** Entries taken from a collection **
────────────────
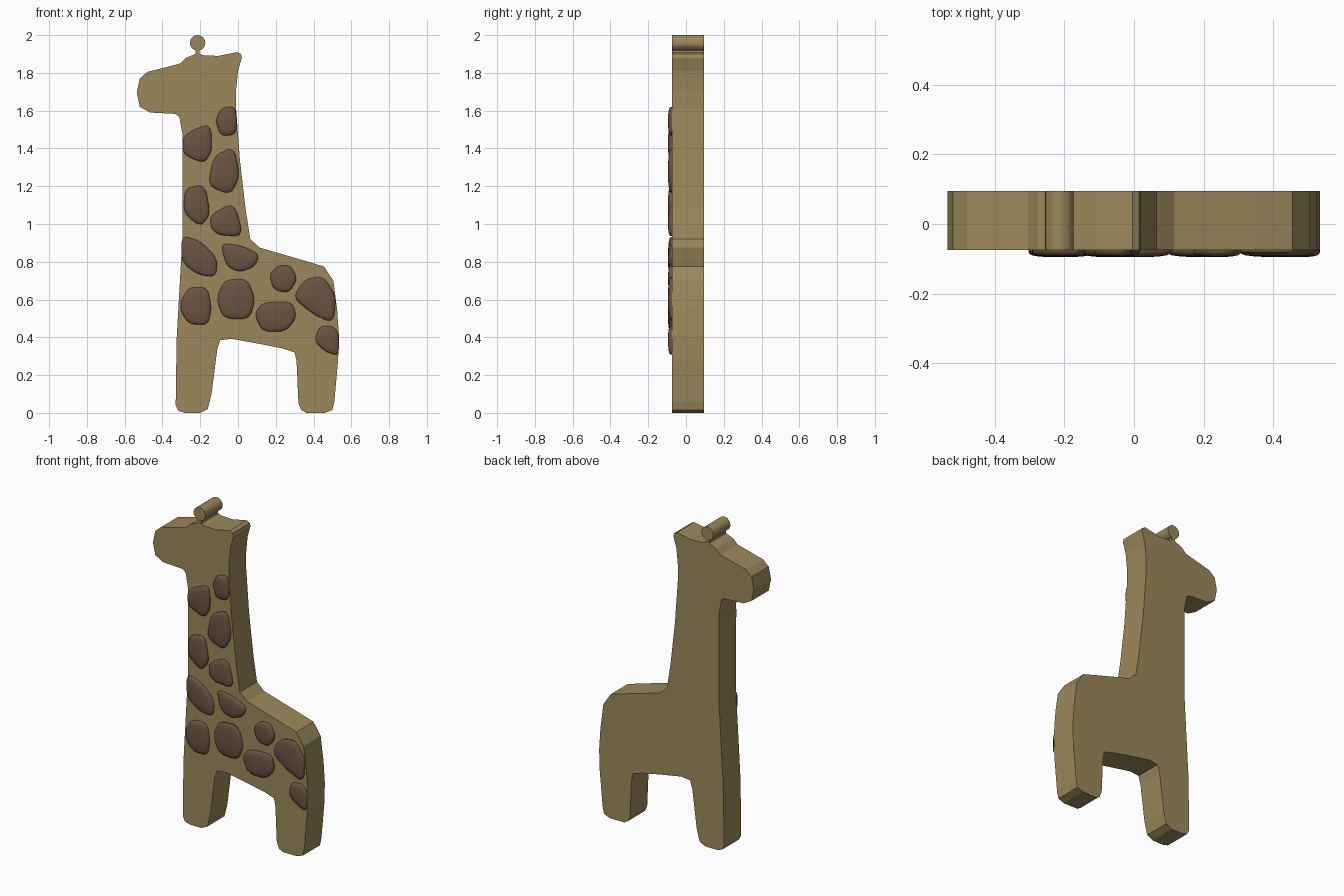
import bpy, bmesh, math
from mathutils import Vector

FRONT, BACK = -0.074, 0.095


def material(name, rgb):
    m = bpy.data.materials.new(name)
    m.diffuse_color = (*rgb, 1)
    return m


TAN = material("tan wood", (0.33, 0.25, 0.105))
BROWN = material("brown spots", (0.145, 0.088, 0.056))


def loft(name, rings, mat):
    """Join equal-length rings of 3D points and cap both ends."""
    bm = bmesh.new()
    loops = [[bm.verts.new(p) for p in ring] for ring in rings]
    for a, b in zip(loops, loops[1:]):
        for i in range(len(a)):
            j = (i + 1) % len(a)
            bm.faces.new((a[i], a[j], b[j], b[i]))
    bm.faces.new(loops[0])
    bm.faces.new(loops[-1])
    bmesh.ops.recalc_face_normals(bm, faces=bm.faces)
    me = bpy.data.meshes.new(name)
    bm.to_mesh(me)
    bm.free()
    me.materials.append(mat)
    ob = bpy.data.objects.new(name, me)
    bpy.context.collection.objects.link(ob)
    return ob


# Silhouette: legs, belly and rump, then up the back of the neck to the ear
legs_and_back = [
    (-.33, .04), (-.315, .01), (-.28, 0), (-.20, 0), (-.16, .02), (-.14, .10),
    (-.11, .335), (-.095, .385), (-.035, .392), (.105, .367), (.24, .34),
    (.30, .32), (.31, .275), (.32, .05), (.335, .015), (.36, 0), (.46, 0),
    (.50, .015), (.51, .06), (.53, .28), (.534, .41), (.525, .545), (.505, .70),
    (.455, .775), (.355, .805), (.115, .875), (.065, .92), (.04, 1.08),
    (.01, 1.34), (-.01, 1.61), (-.01, 1.71), (0, 1.81), (.02, 1.88),
    (.015, 1.90), (-.005, 1.91), (-.105, 1.89), (-.18, 1.893), (-.203, 1.90)]
# Round horn on a thin stem
horn = [(-.214 + .041 * math.sin(a), 1.959 - .041 * math.cos(a))
        for a in (math.radians(15 + 330 * i / 22) for i in range(23))]
# Forehead, muzzle, chin and chest
head_and_chest = [
    (-.225, 1.90), (-.275, 1.88), (-.305, 1.85), (-.40, 1.825), (-.48, 1.805),
    (-.52, 1.77), (-.536, 1.695), (-.52, 1.62), (-.465, 1.59), (-.33, 1.583),
    (-.31, 1.565), (-.295, 1.48), (-.295, .92), (-.325, .39)]
outline = legs_and_back + horn + head_and_chest
loft("giraffe_body", [[(x, y, z) for x, z in outline] for y in (FRONT, BACK)], TAN)


def spot(name, corners):
    """Low dome with a rounded outline drawn from a few corner points."""
    pts = [Vector(c) for c in corners]
    for _ in range(2):
        pts = [p for a, b in zip(pts, pts[1:] + pts[:1])
               for p in (a.lerp(b, .2), a.lerp(b, .8))]
    c = sum(pts, Vector((0, 0))) / len(pts)
    profile = [(1, FRONT + .004), (1, -.080), (.95, -.086), (.86, -.090),
               (.6, -.0935), (.25, -.095)]
    rings = [[(q.x, y, q.y) for q in (c + (p - c) * s for p in pts)]
             for s, y in profile]
    ob = loft(name, rings, BROWN)
    bpy.context.view_layer.objects.active = ob
    ob.select_set(True)
    bpy.ops.object.shade_smooth_by_angle(angle=math.radians(40))
    ob.select_set(False)


# Neck spots
neck = [
    [(-.12, 1.545), (-.09, 1.615), (-.01, 1.622), (-.005, 1.475), (-.09, 1.465)],
    [(-.29, 1.47), (-.165, 1.53), (-.14, 1.49), (-.14, 1.38), (-.18, 1.32), (-.295, 1.37)],
    [(-.13, 1.36), (-.02, 1.41), (.01, 1.25), (-.04, 1.155), (-.16, 1.20)],
    [(-.28, 1.19), (-.175, 1.21), (-.145, 1.05), (-.20, .985), (-.29, 1.06)],
    [(-.145, 1.05), (-.02, 1.115), (.03, .935), (-.10, .94), (-.145, .98)],
    [(-.30, .94), (-.20, .91), (-.11, .82), (-.115, .72), (-.21, .73), (-.30, .80)]]
# Body spots
body = [
    [(-.095, .90), (.02, .885), (.115, .84), (.09, .775), (.01, .745), (-.06, .775)],
    [(.165, .73), (.21, .78), (.28, .78), (.315, .71), (.27, .635), (.19, .65)],
    [(-.30, .60), (-.26, .665), (-.16, .665), (-.14, .55), (-.16, .465), (-.26, .47), (-.305, .54)],
    [(-.115, .61), (-.07, .705), (.05, .71), (.092, .60), (.06, .495), (-.08, .50)],
    [(.085, .52), (.13, .585), (.29, .59), (.31, .50), (.25, .43), (.13, .43)],
    [(.29, .61), (.35, .705), (.45, .725), (.52, .62), (.505, .475), (.40, .52)],
    [(.405, .38), (.43, .46), (.50, .46), (.534, .425), (.534, .30), (.46, .325)]]
for i, corners in enumerate(neck):
    spot(f"neck_spot_{i + 1}", corners)
for i, corners in enumerate(body):
    spot(f"body_spot_{i + 1}", corners)
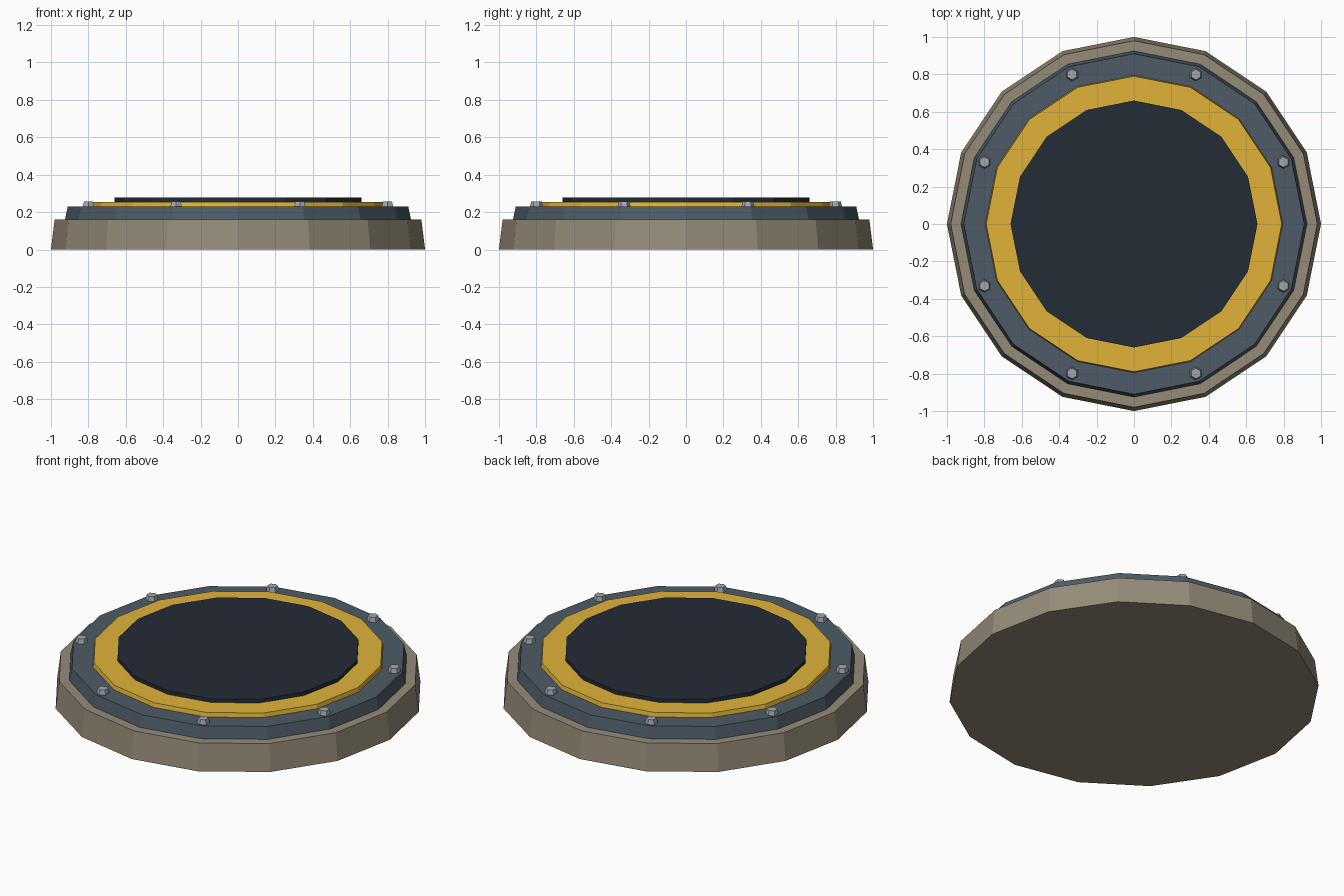
import bpy
from math import cos, sin, radians

if "Cube" in bpy.data.objects:
    bpy.data.objects.remove(bpy.data.objects["Cube"])


def material(name, color):
    m = bpy.data.materials.new(name)
    m.diffuse_color = (*color, 1)
    m.use_nodes = True
    m.node_tree.nodes["Principled BSDF"].inputs["Base Color"].default_value = m.diffuse_color
    return m


def disc(name, r_bottom, r_top, z0, z1, mat, sides=16, x=0, y=0):
    """Flat-shaded tapered prism between two heights."""
    bpy.ops.mesh.primitive_cone_add(vertices=sides, radius1=r_bottom, radius2=r_top,
                                    depth=z1 - z0, location=(x, y, (z0 + z1) / 2))
    ob = bpy.context.object
    ob.name = name
    ob.data.materials.append(mat)
    return ob


stone = material("stone", (0.30, 0.26, 0.19))
steel = material("blue_steel", (0.075, 0.105, 0.135))
yellow = material("yellow", (0.75, 0.45, 0.04))
dark = material("dark_pad", (0.018, 0.025, 0.037))
bolt_metal = material("bolt_metal", (0.36, 0.39, 0.42))

# Stacked plates
disc("stone_base", 1.0, 0.98, 0.0, 0.16, stone)
disc("steel_plate", 0.925, 0.91, 0.16, 0.23, steel)
disc("yellow_ring", 0.795, 0.79, 0.23, 0.255, yellow)
disc("centre_pad", 0.66, 0.66, 0.255, 0.277, dark)

# Ring of hexagonal bolts
for i in range(8):
    a = radians(22.5 + 45 * i)
    disc(f"bolt_{i + 1}", 0.035, 0.028, 0.23, 0.257, bolt_metal, 6,
         0.865 * cos(a), 0.865 * sin(a))
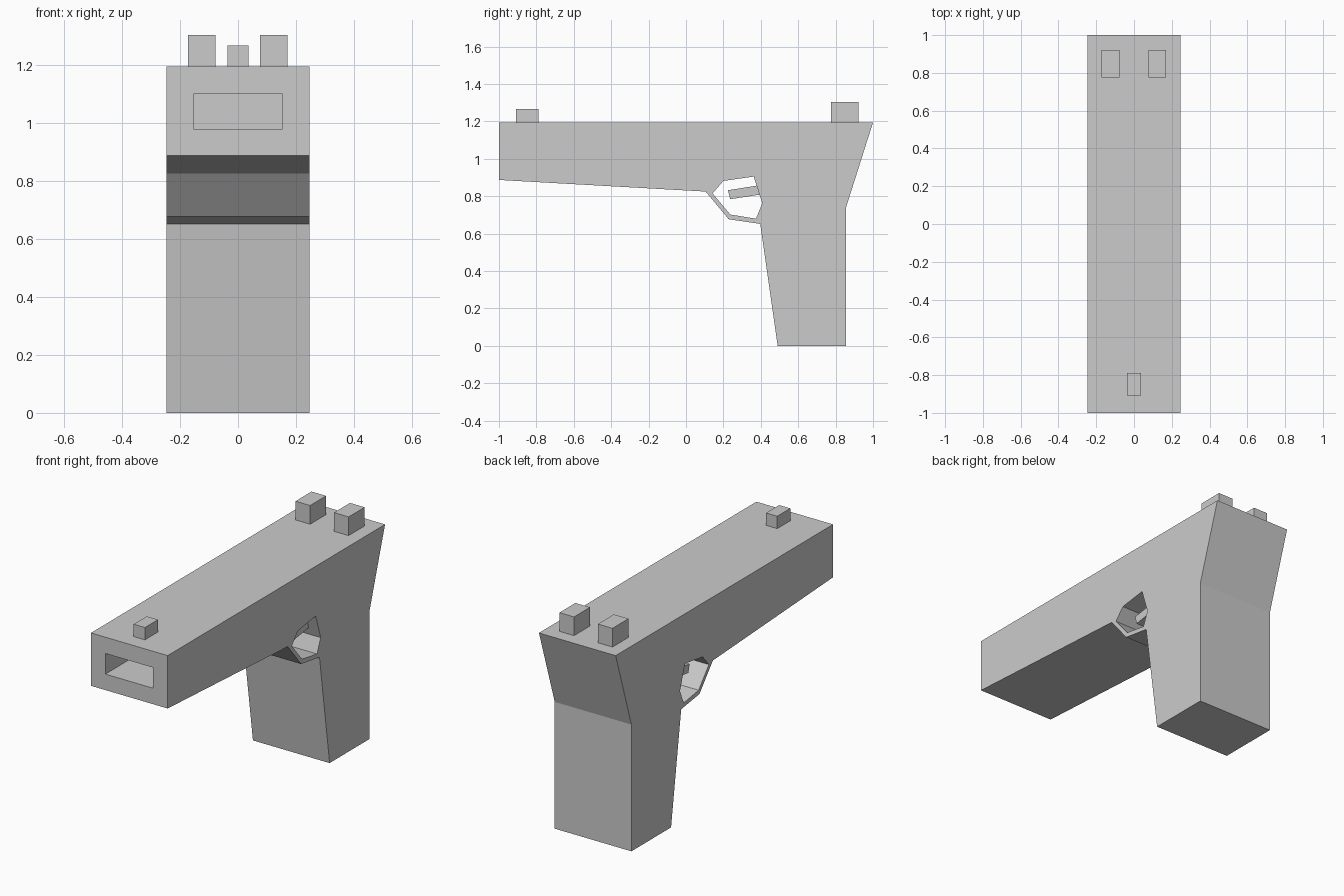
import bpy, bmesh

if "Cube" in bpy.data.objects:
    bpy.data.objects.remove(bpy.data.objects["Cube"])

HALF_W = 0.247


def prism(name, profile, half_width):
    """Extrude a (y, z) outline symmetrically along x."""
    bm = bmesh.new()
    face = bm.faces.new([bm.verts.new((-half_width, y, z)) for y, z in profile])
    ext = bmesh.ops.extrude_face_region(bm, geom=[face])
    moved = [v for v in ext["geom"] if isinstance(v, bmesh.types.BMVert)]
    bmesh.ops.translate(bm, verts=moved, vec=(2 * half_width, 0, 0))
    bmesh.ops.recalc_face_normals(bm, faces=bm.faces)
    mesh = bpy.data.meshes.new(name)
    bm.to_mesh(mesh)
    bm.free()
    obj = bpy.data.objects.new(name, mesh)
    bpy.context.collection.objects.link(obj)
    return obj


def box(name, half_width, y0, y1, z0, z1, x=0):
    obj = prism(name, [(y0, z0), (y1, z0), (y1, z1), (y0, z1)], half_width)
    obj.location.x = x
    return obj


def cut(target, cutter):
    mod = target.modifiers.new(cutter.name, 'BOOLEAN')
    mod.operation = 'DIFFERENCE'
    mod.solver = 'EXACT'
    mod.object = cutter
    cutter.hide_render = True
    cutter.display_type = 'WIRE'


# Body: barrel housing, grip and trigger guard in one outline
body = prism("body", [
    (-1, 1.195), (-1, 0.887), (0.105, 0.825), (0.228, 0.677), (0.397, 0.652),
    (0.49, 0), (0.855, 0), (0.855, 0.738), (1, 1.195)], HALF_W)

# Finger opening through the guard
cut(body, prism("guard_cutter", [
    (0.142, 0.815), (0.2, 0.882), (0.362, 0.905),
    (0.408, 0.762), (0.374, 0.68), (0.237, 0.702)], 0.4))

# Rectangular muzzle recess
cut(body, box("muzzle_cutter", 0.154, -1.2, -0.1, 0.98, 1.10))

# Trigger, its rear end set into the body
prism("trigger", [
    (0.224, 0.832), (0.40, 0.860), (0.41, 0.811), (0.236, 0.784)], 0.18)

# Sights
box("front_sight", 0.036, -0.908, -0.788, 1.19, 1.267)
for side, x in (("left", -0.125), ("right", 0.123)):
    box("rear_sight_" + side, 0.047, 0.775, 0.922, 1.19, 1.304, x)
────────────────
** TASK STATEMENT **
Could you return every line from the entries above in which the string "prism" occurs?

** YOUR RESPONSE **
    """Flat-shaded tapered prism between two heights."""
def prism(name, profile, half_width):
    obj = prism(name, [(y0, z0), (y1, z0), (y1, z1), (y0, z1)], half_width)
body = prism("body", [
cut(body, prism("guard_cutter", [
prism("trigger", [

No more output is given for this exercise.